Senate Moves To Ban On-Line Obscenity Civil Libertarians Say Law Would Chill Evolving Industry
The Senate on Wednesday voted overwhelmingly to ban “obscene” material from computer on-line services, such as the worldwide network called the Internet.
In an 84-16 vote, the lawmakers approved the “Communications Decency Act,” which would establish penalties of fines of up to $100,000 and two years imprisonment for people who “knowingly make, or make available” obscene communications, or send indecent material to minors across electronic networks.
The vote was a blow to civil liberties groups and many in the high-technology world who contend that such restrictions curb constitutional rights to free speech. “It’s really an antiquated approach to government regulation that will send a chill over this evolving industry,” said Marc Rotenberg, director of the Electronic Privacy Information Center.
But proponents of the measure, sponsored by Senators James J. Exon, D-Neb., and Dan Coats, R-Ind., called it a necessary step against a proliferation of obscene material on computer networks.
“The bottom line is simple,” said Coats. “We are protecting children from indecency, which currently is easily accessible to them in cyberspace.

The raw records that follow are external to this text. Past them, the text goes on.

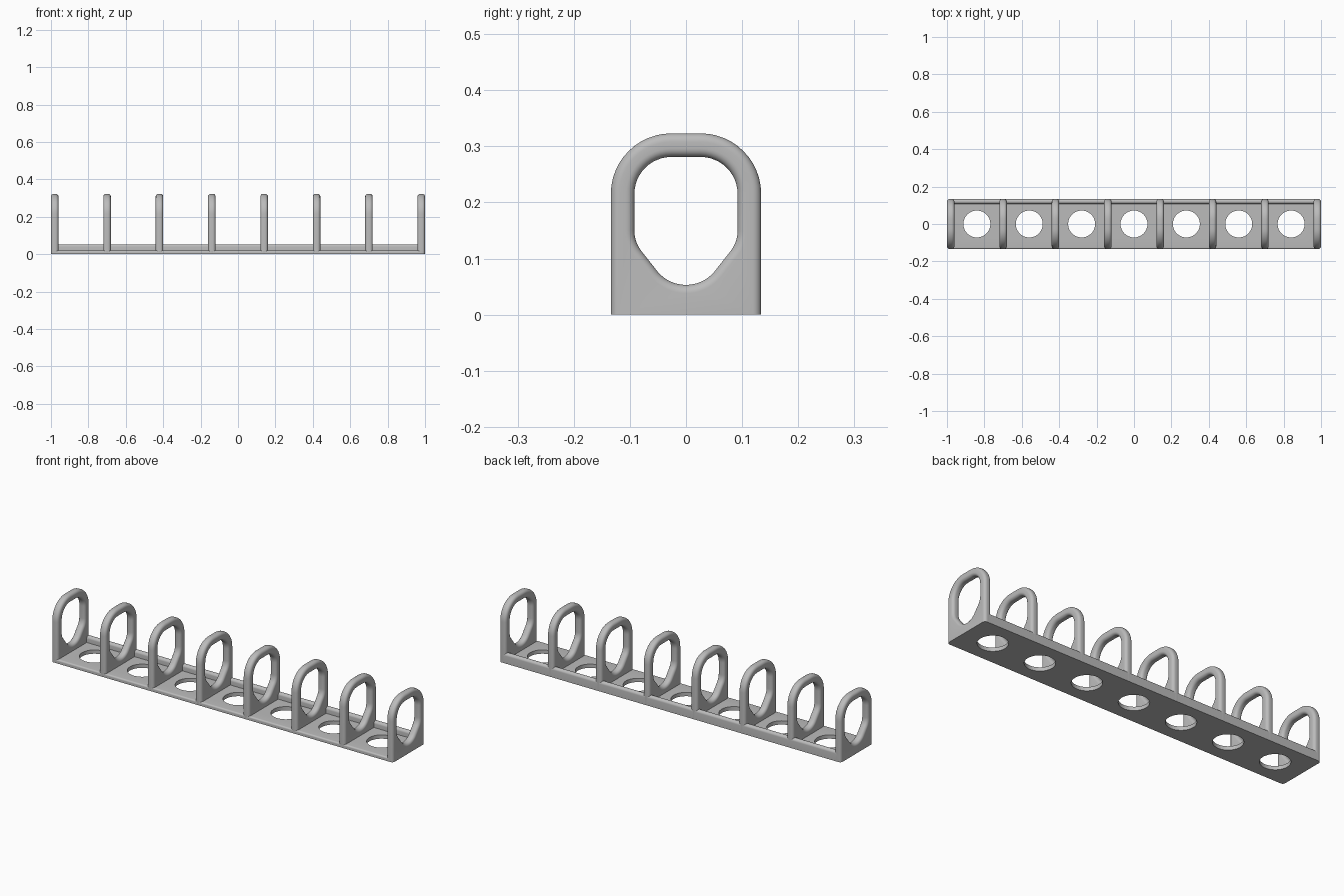
import bpy, bmesh, math
from mathutils import Vector

cube = bpy.data.objects.get("Cube")
if cube:
    bpy.data.objects.remove(cube, do_unlink=True)

HALF_Y, THICK, ROUND, PITCH = 0.134, 0.04, 0.015, 0.28

grey = bpy.data.materials.new("plain_grey")
grey.use_nodes = True
grey.diffuse_color = (0.5, 0.5, 0.5, 1)
grey.node_tree.nodes["Principled BSDF"].inputs["Base Color"].default_value = (0.5, 0.5, 0.5, 1)


def make_object(name, bm):
    bmesh.ops.recalc_face_normals(bm, faces=bm.faces)
    mesh = bpy.data.meshes.new(name)
    bm.to_mesh(mesh)
    bm.free()
    mesh.materials.append(grey)
    obj = bpy.data.objects.new(name, mesh)
    bpy.context.collection.objects.link(obj)
    return obj


def smooth(obj):
    bpy.ops.object.select_all(action="DESELECT")
    obj.select_set(True)
    bpy.context.view_layer.objects.active = obj
    bpy.ops.object.shade_smooth_by_angle(angle=math.radians(35))


def arc(cy, cz, r, start, end, steps=12):
    angles = [math.radians(start + (end - start) * i / steps) for i in range(steps + 1)]
    return [Vector((cy + r * math.cos(a), cz + r * math.sin(a))) for a in angles]


def mirrored(half):
    """Complete a half outline that runs from the bottom to the top."""
    return half + [Vector((-p.x, p.y)) for p in reversed(half)]


def offset(points, dist, closed):
    """Shift a counter-clockwise outline outwards by dist."""
    out, n = [], len(points)
    for i, p in enumerate(points):
        normals = []
        for a, b in ((i - 1, i), (i, i + 1)):
            if closed or (a >= 0 and b < n):
                d = (points[b % n] - points[a % n]).normalized()
                normals.append(Vector((d.y, -d.x)))
        m = sum(normals, Vector((0, 0))).normalized()
        out.append(p + m * dist / m.dot(normals[0]))
    return out


# Ring plate: arched outline with a pear-shaped opening and rounded rims
outer = mirrored([Vector((HALF_Y, 0))] + arc(0.026, 0.215, 0.108, 0, 90))
bottom_arc = arc(0, 0.119, 0.066, -90, -38)
half_opening = bottom_arc + arc(0.032, 0.15, 0.06, -38, 0, 8) + arc(0.026, 0.215, 0.066, 0, 90)
opening = mirrored(half_opening)[:-1]

rim = []
for i in range(7):
    a = math.pi / 2 * i / 6
    rim.append((THICK / 2 - ROUND + ROUND * math.cos(a), ROUND * (1 - math.sin(a))))
rim += [(-x, inset) for x, inset in reversed(rim)]


def ring_mesh():
    bm = bmesh.new()
    ends = ([], [])
    bottom = []
    for path, sign, closed in ((outer, -1, False), (opening, 1, True)):
        loops = []
        for x, inset in rim:
            pts = offset(path, sign * inset, closed)
            loops.append([bm.verts.new((x, p.x, p.y)) for p in pts])
        n = len(path)
        for a, b in zip(loops, loops[1:]):
            for i in range(n if closed else n - 1):
                j = (i + 1) % n
                bm.faces.new((a[i], a[j], b[j], b[i]))
        for side, loop in zip(ends, (loops[0], loops[-1])):
            for i in range(n):
                pair = (loop[i], loop[(i + 1) % n])
                side.append(bm.edges.get(pair) or bm.edges.new(pair))
        if not closed:
            bottom = [lp[0] for lp in loops] + [lp[-1] for lp in reversed(loops)]
    for side in ends:
        bmesh.ops.triangle_fill(bm, use_beauty=True, use_dissolve=False, edges=side)
    bm.faces.new(bottom)
    return bm


first = make_object("ring_1", ring_mesh())
smooth(first)
for k in range(8):
    ring = first if k == 0 else bpy.data.objects.new(f"ring_{k + 1}", first.data)
    if k:
        bpy.context.collection.objects.link(ring)
    ring.location.x = (k - 3.5) * PITCH

# Base tray with a raised, rounded back lip
lip_r = 0.0135
profile = [Vector((-HALF_Y, 0)), Vector((HALF_Y, 0))]
profile += arc(HALF_Y - lip_r, 0.053 - lip_r, lip_r, 0, 180)
profile += [Vector((HALF_Y - 2 * lip_r, 0.02))]
profile += arc(-HALF_Y + 0.008, 0.012, 0.008, 90, 180, 6)
bm = bmesh.new()
face = bm.faces.new([bm.verts.new((-3.5 * PITCH, p.x, p.y)) for p in profile])
new = bmesh.ops.extrude_face_region(bm, geom=[face])["geom"]
bmesh.ops.translate(bm, vec=(7 * PITCH, 0, 0),
                    verts=[v for v in new if isinstance(v, bmesh.types.BMVert)])
base = make_object("base_tray", bm)

# Round holes, one between each pair of rings
bm = bmesh.new()
for k in range(7):
    made = bmesh.ops.create_cone(bm, cap_ends=True, segments=48, radius1=0.072,
                                 radius2=0.072, depth=0.2)["verts"]
    bmesh.ops.translate(bm, vec=((k - 3) * PITCH, 0, 0), verts=made)
cutter = make_object("hole_cutter", bm)
cutter.hide_render = True
mod = base.modifiers.new("holes", "BOOLEAN")
mod.operation, mod.solver, mod.object = "DIFFERENCE", "EXACT", cutter
bpy.context.view_layer.objects.active = base
bpy.ops.object.modifier_apply(modifier=mod.name)
bpy.data.objects.remove(cutter, do_unlink=True)
smooth(base)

The measure is an amendment to a larger telecommunications bill on which the Senate hopes to complete action today.
Computer on-line services allow people to link their computers to other ones across telephone lines and trade text, and, increasingly, pictures and sounds.
The amendment would protect companies that simply give consumers a way to tap into the on-line services. The companies would not be responsible for what people chose to send via their networks - just as letter carriers are not liable for the mail they carry.
“While corporate entities may feel they have protected themselves, they didn’t protect their customers,” said Jill Lesser, who heads the civic media project at People for the American Way.
Some groups criticized the measure for being too weak, saying that the protection for on-line companies was not appropriate.
The amendment “didn’t go nearly far enough,” said Patrick A. Truman, director of governmental affairs for the Tupelo, Miss.-based American Family Association. “To clean up pornography, you’ve got to take the money out of it, and they specifically gave immunity to the major profiteers of obscenity on the Internet.”